“I did throw out my resume to a few companies, but nothing came of it,” Asencio said. Today, he hopes a business degree will help him achieve his dream of managing supply chains for Nike in Latin America.
Career OverDrive!: There's is nothing wrong in seeking to acquire additional skills or to leverage the signaling value of a degree. But it's also a HUGE mistake to assume that "going back to school" will automatically land you your dream gig or that it's even necessary. The unemployment and underemployment rate of college and university degree holders shatters this myth. The necessary skills to do a job can very often be acquired through self-study, short certificate programs or on the job training in a very short time while focused on monetizable skills. Beyond the acquisition of new skills or a formal education, the job seeker can utilize the SWAN principle of "Sell What's Available Now" to more effectively package and present one's current skills (and potential) which is far more effective, less risky and cheaper, both in terms of the initial direct outlay of money for the education or training but also the opportunity cost of not working during that time (that is the wages forgone or lost by going to school rather than working). Don't get me wrong, a formal education can be a huge asset, but it all depends on what you are planning to do now and in the future, and it is very importantly we realize there are alternatives ways to land a job and build a career. And as mentioned above you can't expect results to coming in the 21st job market by "throwing a resume out there" -- for 99% of the people, that isn't going to work. We need to stop thinking volume, stop thinking shotguns and start thinking targeted, sniper shots. Less volume, but highly targeted, highly relevant and laden with value. The key to this is to send out small amounts, of highly targeted resumes and get market feedback, use that to then continue to refine and improve your resume and other marketing tools as well as your interviewing skills. Many folks, though, veterans and civilians alike, internal this valuable market feedback as "failure". Let me be clear here: It's only failure if you (a) label it as failure, (b) don't learn from it and (c) refuse to get back up. I know you're better than that and you do, too. So stay positive and working on continually improving both your skills and your job searching skills.

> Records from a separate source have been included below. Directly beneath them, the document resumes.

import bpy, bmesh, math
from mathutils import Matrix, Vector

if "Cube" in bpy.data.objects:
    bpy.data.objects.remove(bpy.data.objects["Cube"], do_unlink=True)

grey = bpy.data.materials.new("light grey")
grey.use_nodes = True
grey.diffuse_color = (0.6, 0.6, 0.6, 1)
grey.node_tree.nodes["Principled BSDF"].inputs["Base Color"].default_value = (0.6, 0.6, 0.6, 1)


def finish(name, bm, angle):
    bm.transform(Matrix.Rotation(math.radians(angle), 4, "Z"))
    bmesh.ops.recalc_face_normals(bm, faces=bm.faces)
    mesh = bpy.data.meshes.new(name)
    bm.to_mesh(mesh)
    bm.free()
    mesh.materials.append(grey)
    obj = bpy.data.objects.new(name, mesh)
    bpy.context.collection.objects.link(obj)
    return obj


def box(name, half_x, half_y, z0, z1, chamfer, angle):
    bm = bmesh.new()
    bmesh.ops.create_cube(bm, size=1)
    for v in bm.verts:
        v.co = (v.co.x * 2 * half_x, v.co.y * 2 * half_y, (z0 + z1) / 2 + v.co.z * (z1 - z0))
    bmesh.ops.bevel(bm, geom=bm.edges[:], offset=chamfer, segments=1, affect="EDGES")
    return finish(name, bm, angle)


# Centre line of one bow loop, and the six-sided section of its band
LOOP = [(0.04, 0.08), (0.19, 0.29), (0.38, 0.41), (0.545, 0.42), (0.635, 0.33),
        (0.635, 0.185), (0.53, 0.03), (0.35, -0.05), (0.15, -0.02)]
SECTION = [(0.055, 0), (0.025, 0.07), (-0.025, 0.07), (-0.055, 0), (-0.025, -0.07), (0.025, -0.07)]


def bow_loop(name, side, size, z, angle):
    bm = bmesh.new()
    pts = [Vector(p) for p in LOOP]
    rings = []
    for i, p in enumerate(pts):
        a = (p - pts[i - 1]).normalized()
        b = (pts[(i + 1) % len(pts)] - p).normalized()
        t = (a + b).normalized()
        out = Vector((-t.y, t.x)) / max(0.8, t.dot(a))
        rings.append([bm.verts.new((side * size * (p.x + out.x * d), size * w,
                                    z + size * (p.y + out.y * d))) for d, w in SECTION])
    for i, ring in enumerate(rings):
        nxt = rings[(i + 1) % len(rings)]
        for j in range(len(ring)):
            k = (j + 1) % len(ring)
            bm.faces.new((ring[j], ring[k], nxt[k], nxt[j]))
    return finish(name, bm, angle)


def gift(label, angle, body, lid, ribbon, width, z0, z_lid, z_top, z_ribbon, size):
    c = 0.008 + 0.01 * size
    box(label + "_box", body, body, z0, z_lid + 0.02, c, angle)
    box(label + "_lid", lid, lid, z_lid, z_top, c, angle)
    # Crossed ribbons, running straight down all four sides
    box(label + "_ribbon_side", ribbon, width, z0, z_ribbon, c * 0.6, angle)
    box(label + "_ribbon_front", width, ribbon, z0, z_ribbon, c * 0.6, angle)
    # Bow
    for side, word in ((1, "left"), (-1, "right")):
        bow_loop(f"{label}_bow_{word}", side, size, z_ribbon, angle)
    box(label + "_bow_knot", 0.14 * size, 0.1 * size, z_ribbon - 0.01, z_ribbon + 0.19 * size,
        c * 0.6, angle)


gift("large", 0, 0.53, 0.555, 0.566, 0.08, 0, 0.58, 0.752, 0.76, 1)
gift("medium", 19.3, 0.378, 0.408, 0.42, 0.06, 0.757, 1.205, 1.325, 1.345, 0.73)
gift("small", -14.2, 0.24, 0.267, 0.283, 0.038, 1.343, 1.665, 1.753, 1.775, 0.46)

Here some additional resources for transitioning military veterans:
- https://h2h.jobs/ Hero 2 Hired is a job site for veterans that helps translate military skills to civilian job descriptions.
- http://www.studentveterans.org/ The Student Veterans Association helps veterans with resources to succeed in higher education and post-graduation.
- http://edd.ca.gov/ The California Employment Development Department has resources for veterans like job boards and a resume uploader.